**Task statement**
Output the records precisely as they stand. Pictures are to be skipped.
── Data excerpts ──
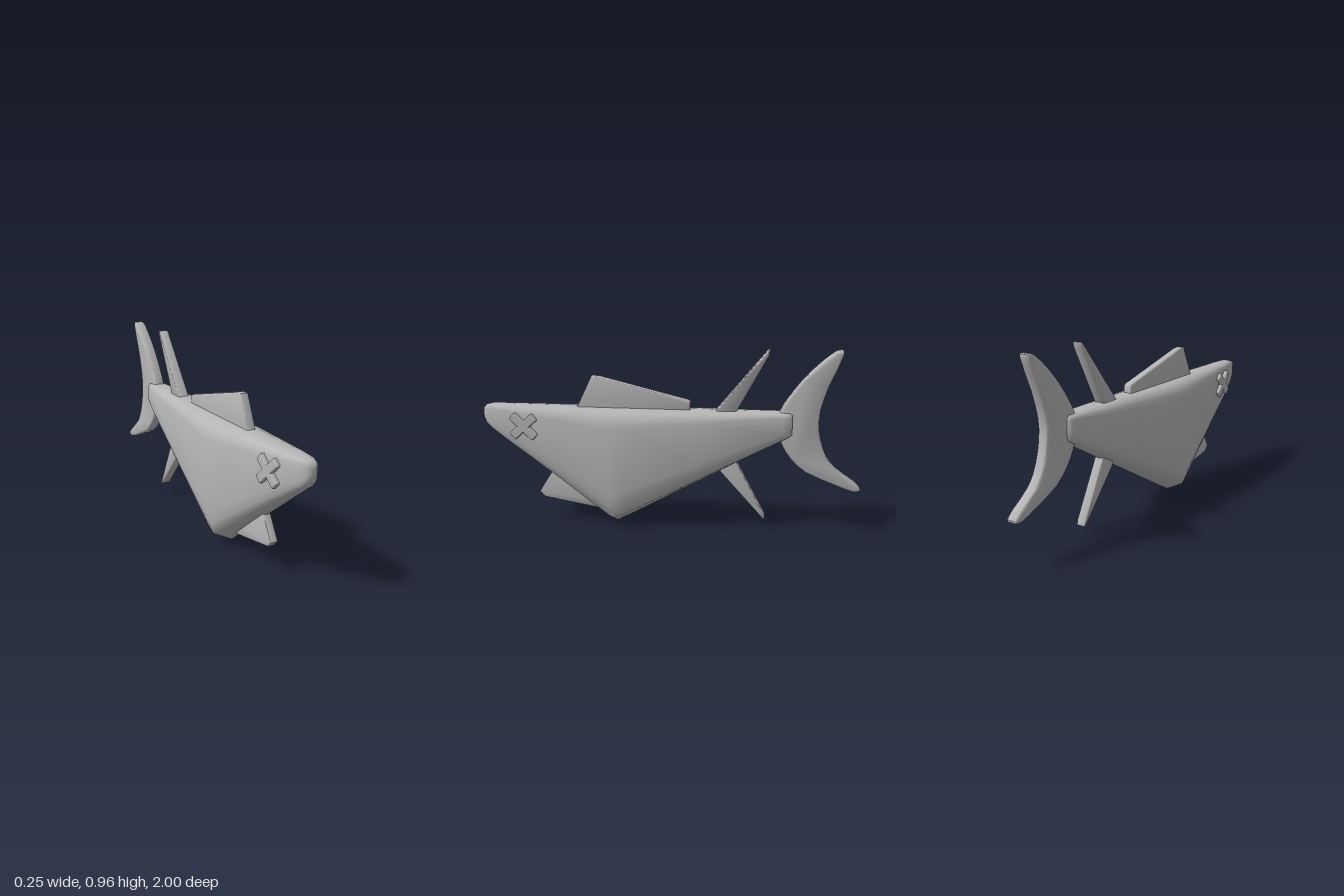
import * as THREE from 'three';
import { toCreasedNormals } from 'three/addons/utils/BufferGeometryUtils.js';
import { RoundedBoxGeometry } from 'three/addons/geometries/RoundedBoxGeometry.js';

const grey = new THREE.MeshStandardMaterial({ color: 0xb6b6b6 });
grey.name = 'fish grey';

function mesh(name, geometry) {
  const m = new THREE.Mesh(geometry, grey);
  m.name = name;
  return m;
}

// Body: one cross-section per station, from nose to tail
function bodyGeometry() {
  // z, bottom, top, half width
  const stations = [
    [1.0, 0.56, 0.615, 0.014], [0.985, 0.53, 0.632, 0.03], [0.95, 0.495, 0.64, 0.042],
    [0.85, 0.422, 0.64, 0.062], [0.6, 0.237, 0.64, 0.09], [0.31, 0.012, 0.64, 0.121],
    [0.285, 0.002, 0.64, 0.123], [0.22, 0.035, 0.64, 0.125], [-0.15, 0.242, 0.64, 0.097],
    [-0.59, 0.485, 0.64, 0.055], [-0.62, 0.503, 0.64, 0.051], [-0.635, 0.515, 0.63, 0.04],
  ];
  // width share, height share, from back ridge to keel
  const half = [[0, 1], [0.42, 0.99], [0.76, 0.967], [0.93, 0.91], [1, 0.855],
    [1, 0.29], [0.92, 0.17], [0.76, 0.075], [0, 0]];
  const ring = [...half, ...half.slice(1, -1).reverse().map(([x, y]) => [-x, y])];
  const n = ring.length, last = (stations.length - 1) * n;
  const pos = [], index = [];
  for (const [z, lo, hi, w] of stations)
    for (const [x, y] of ring) pos.push(x * w, lo + y * (hi - lo), z);
  const front = pos.length / 3, back = front + 1;
  pos.push(0, 0.59, 1.0, 0, 0.57, -0.637);
  for (let j = 0; j < n; j++) {
    const k = (j + 1) % n;
    for (let i = 0; i < last; i += n) index.push(i + j, i + k, i + n + k, i + j, i + n + k, i + n + j);
    index.push(front, k, j, back, last + j, last + k);
  }
  const g = new THREE.BufferGeometry();
  g.setAttribute('position', new THREE.Float32BufferAttribute(pos, 3));
  g.setIndex(index);
  return toCreasedNormals(g, 0.95);
}

// Fin: side outline of [z, y] points, extruded across x with softened edges
function fin(name, points, halfThickness, bevel, curved = false) {
  let outline = points.map(([z, y]) => new THREE.Vector2(z, y));
  if (curved) outline = new THREE.CatmullRomCurve3(
    points.map(([z, y]) => new THREE.Vector3(z, y, 0)), true).getPoints(44).slice(0, -1)
    .map((p) => new THREE.Vector2(p.x, p.y));
  const depth = 2 * (halfThickness - bevel);
  const g = new THREE.ExtrudeGeometry(new THREE.Shape(outline), {
    depth, bevelEnabled: true, bevelThickness: bevel, bevelSize: bevel, bevelOffset: -bevel, bevelSegments: 2,
  });
  g.translate(0, 0, -depth / 2);
  g.rotateY(-Math.PI / 2);
  return mesh(name, toCreasedNormals(g, 0.8));
}

export function createModel() {
  const fish = new THREE.Group();
  fish.name = 'fish';
  fish.add(mesh('body', bodyGeometry()));

  fish.add(fin('dorsalFin',
    [[0.5, 0.61], [0.41, 0.8], [0.375, 0.8], [-0.1, 0.685], [-0.11, 0.675], [-0.11, 0.61]], 0.023, 0.007));
  fish.add(fin('rearDorsalFin',
    [[-0.22, 0.61], [-0.5, 0.955], [-0.512, 0.96], [-0.508, 0.935], [-0.335, 0.61]], 0.029, 0.008));
  fish.add(fin('analFin',
    [[-0.27, 0.37], [-0.27, 0.31], [-0.5, 0.055], [-0.512, 0.05], [-0.508, 0.075], [-0.34, 0.39]], 0.027, 0.008));
  fish.add(fin('bellyFin',
    [[0.62, 0.3], [0.71, 0.155], [0.68, 0.125], [0.39, 0.075], [0.36, 0.12]], 0.021, 0.006));

  // Crescent tail
  fish.add(fin('tailFin', [
    [-0.57, 0.64], [-0.62, 0.725], [-0.7, 0.83], [-0.81, 0.935], [-0.85, 0.96], [-0.876, 0.958],
    [-0.868, 0.92], [-0.8, 0.75], [-0.77, 0.62], [-0.78, 0.51], [-0.82, 0.4], [-0.87, 0.34],
    [-0.975, 0.265], [-0.998, 0.235], [-0.965, 0.225], [-0.86, 0.26], [-0.7, 0.33], [-0.62, 0.41],
    [-0.58, 0.48], [-0.56, 0.56],
  ], 0.029, 0.01, true));

  // Crossed bars for eyes
  for (const side of [1, -1]) {
    const eye = new THREE.Group();
    eye.name = side > 0 ? 'leftEye' : 'rightEye';
    for (const [turn, length] of [[0.83, 0.17], [-0.83, 0.165]]) {
      const bar = mesh('eyeBar', new RoundedBoxGeometry(0.033, length, 0.046, 2, 0.008));
      bar.rotation.x = turn;
      eye.add(bar);
    }
    eye.position.set(side * 0.075, 0.535, 0.765);
    eye.rotation.y = -side * 0.09;
    fish.add(eye);
  }
  return fish;
}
───
**Exercise solution**
import * as THREE from 'three';
import { toCreasedNormals } from 'three/addons/utils/BufferGeometryUtils.js';
import { RoundedBoxGeometry } from 'three/addons/geometries/RoundedBoxGeometry.js';

const grey = new THREE.MeshStandardMaterial({ color: 0xb6b6b6 });
grey.name = 'fish grey';

function mesh(name, geometry) {
  const m = new THREE.Mesh(geometry, grey);
  m.name = name;
  return m;
}

// Body: one cross-section per station, from nose to tail
function bodyGeometry() {
  // z, bottom, top, half width
  const stations = [
    [1.0, 0.56, 0.615, 0.014], [0.985, 0.53, 0.632, 0.03], [0.95, 0.495, 0.64, 0.042],
    [0.85, 0.422, 0.64, 0.062], [0.6, 0.237, 0.64, 0.09], [0.31, 0.012, 0.64, 0.121],
    [0.285, 0.002, 0.64, 0.123], [0.22, 0.035, 0.64, 0.125], [-0.15, 0.242, 0.64, 0.097],
    [-0.59, 0.485, 0.64, 0.055], [-0.62, 0.503, 0.64, 0.051], [-0.635, 0.515, 0.63, 0.04],
  ];
  // width share, height share, from back ridge to keel
  const half = [[0, 1], [0.42, 0.99], [0.76, 0.967], [0.93, 0.91], [1, 0.855],
    [1, 0.29], [0.92, 0.17], [0.76, 0.075], [0, 0]];
  const ring = [...half, ...half.slice(1, -1).reverse().map(([x, y]) => [-x, y])];
  const n = ring.length, last = (stations.length - 1) * n;
  const pos = [], index = [];
  for (const [z, lo, hi, w] of stations)
    for (const [x, y] of ring) pos.push(x * w, lo + y * (hi - lo), z);
  const front = pos.length / 3, back = front + 1;
  pos.push(0, 0.59, 1.0, 0, 0.57, -0.637);
  for (let j = 0; j < n; j++) {
    const k = (j + 1) % n;
    for (let i = 0; i < last; i += n) index.push(i + j, i + k, i + n + k, i + j, i + n + k, i + n + j);
    index.push(front, k, j, back, last + j, last + k);
  }
  const g = new THREE.BufferGeometry();
  g.setAttribute('position', new THREE.Float32BufferAttribute(pos, 3));
  g.setIndex(index);
  return toCreasedNormals(g, 0.95);
}

// Fin: side outline of [z, y] points, extruded across x with softened edges
function fin(name, points, halfThickness, bevel, curved = false) {
  let outline = points.map(([z, y]) => new THREE.Vector2(z, y));
  if (curved) outline = new THREE.CatmullRomCurve3(
    points.map(([z, y]) => new THREE.Vector3(z, y, 0)), true).getPoints(44).slice(0, -1)
    .map((p) => new THREE.Vector2(p.x, p.y));
  const depth = 2 * (halfThickness - bevel);
  const g = new THREE.ExtrudeGeometry(new THREE.Shape(outline), {
    depth, bevelEnabled: true, bevelThickness: bevel, bevelSize: bevel, bevelOffset: -bevel, bevelSegments: 2,
  });
  g.translate(0, 0, -depth / 2);
  g.rotateY(-Math.PI / 2);
  return mesh(name, toCreasedNormals(g, 0.8));
}

export function createModel() {
  const fish = new THREE.Group();
  fish.name = 'fish';
  fish.add(mesh('body', bodyGeometry()));

  fish.add(fin('dorsalFin',
    [[0.5, 0.61], [0.41, 0.8], [0.375, 0.8], [-0.1, 0.685], [-0.11, 0.675], [-0.11, 0.61]], 0.023, 0.007));
  fish.add(fin('rearDorsalFin',
    [[-0.22, 0.61], [-0.5, 0.955], [-0.512, 0.96], [-0.508, 0.935], [-0.335, 0.61]], 0.029, 0.008));
  fish.add(fin('analFin',
    [[-0.27, 0.37], [-0.27, 0.31], [-0.5, 0.055], [-0.512, 0.05], [-0.508, 0.075], [-0.34, 0.39]], 0.027, 0.008));
  fish.add(fin('bellyFin',
    [[0.62, 0.3], [0.71, 0.155], [0.68, 0.125], [0.39, 0.075], [0.36, 0.12]], 0.021, 0.006));

  // Crescent tail
  fish.add(fin('tailFin', [
    [-0.57, 0.64], [-0.62, 0.725], [-0.7, 0.83], [-0.81, 0.935], [-0.85, 0.96], [-0.876, 0.958],
    [-0.868, 0.92], [-0.8, 0.75], [-0.77, 0.62], [-0.78, 0.51], [-0.82, 0.4], [-0.87, 0.34],
    [-0.975, 0.265], [-0.998, 0.235], [-0.965, 0.225], [-0.86, 0.26], [-0.7, 0.33], [-0.62, 0.41],
    [-0.58, 0.48], [-0.56, 0.56],
  ], 0.029, 0.01, true));

  // Crossed bars for eyes
  for (const side of [1, -1]) {
    const eye = new THREE.Group();
    eye.name = side > 0 ? 'leftEye' : 'rightEye';
    for (const [turn, length] of [[0.83, 0.17], [-0.83, 0.165]]) {
      const bar = mesh('eyeBar', new RoundedBoxGeometry(0.033, length, 0.046, 2, 0.008));
      bar.rotation.x = turn;
      eye.add(bar);
    }
    eye.position.set(side * 0.075, 0.535, 0.765);
    eye.rotation.y = -side * 0.09;
    fish.add(eye);
  }
  return fish;
}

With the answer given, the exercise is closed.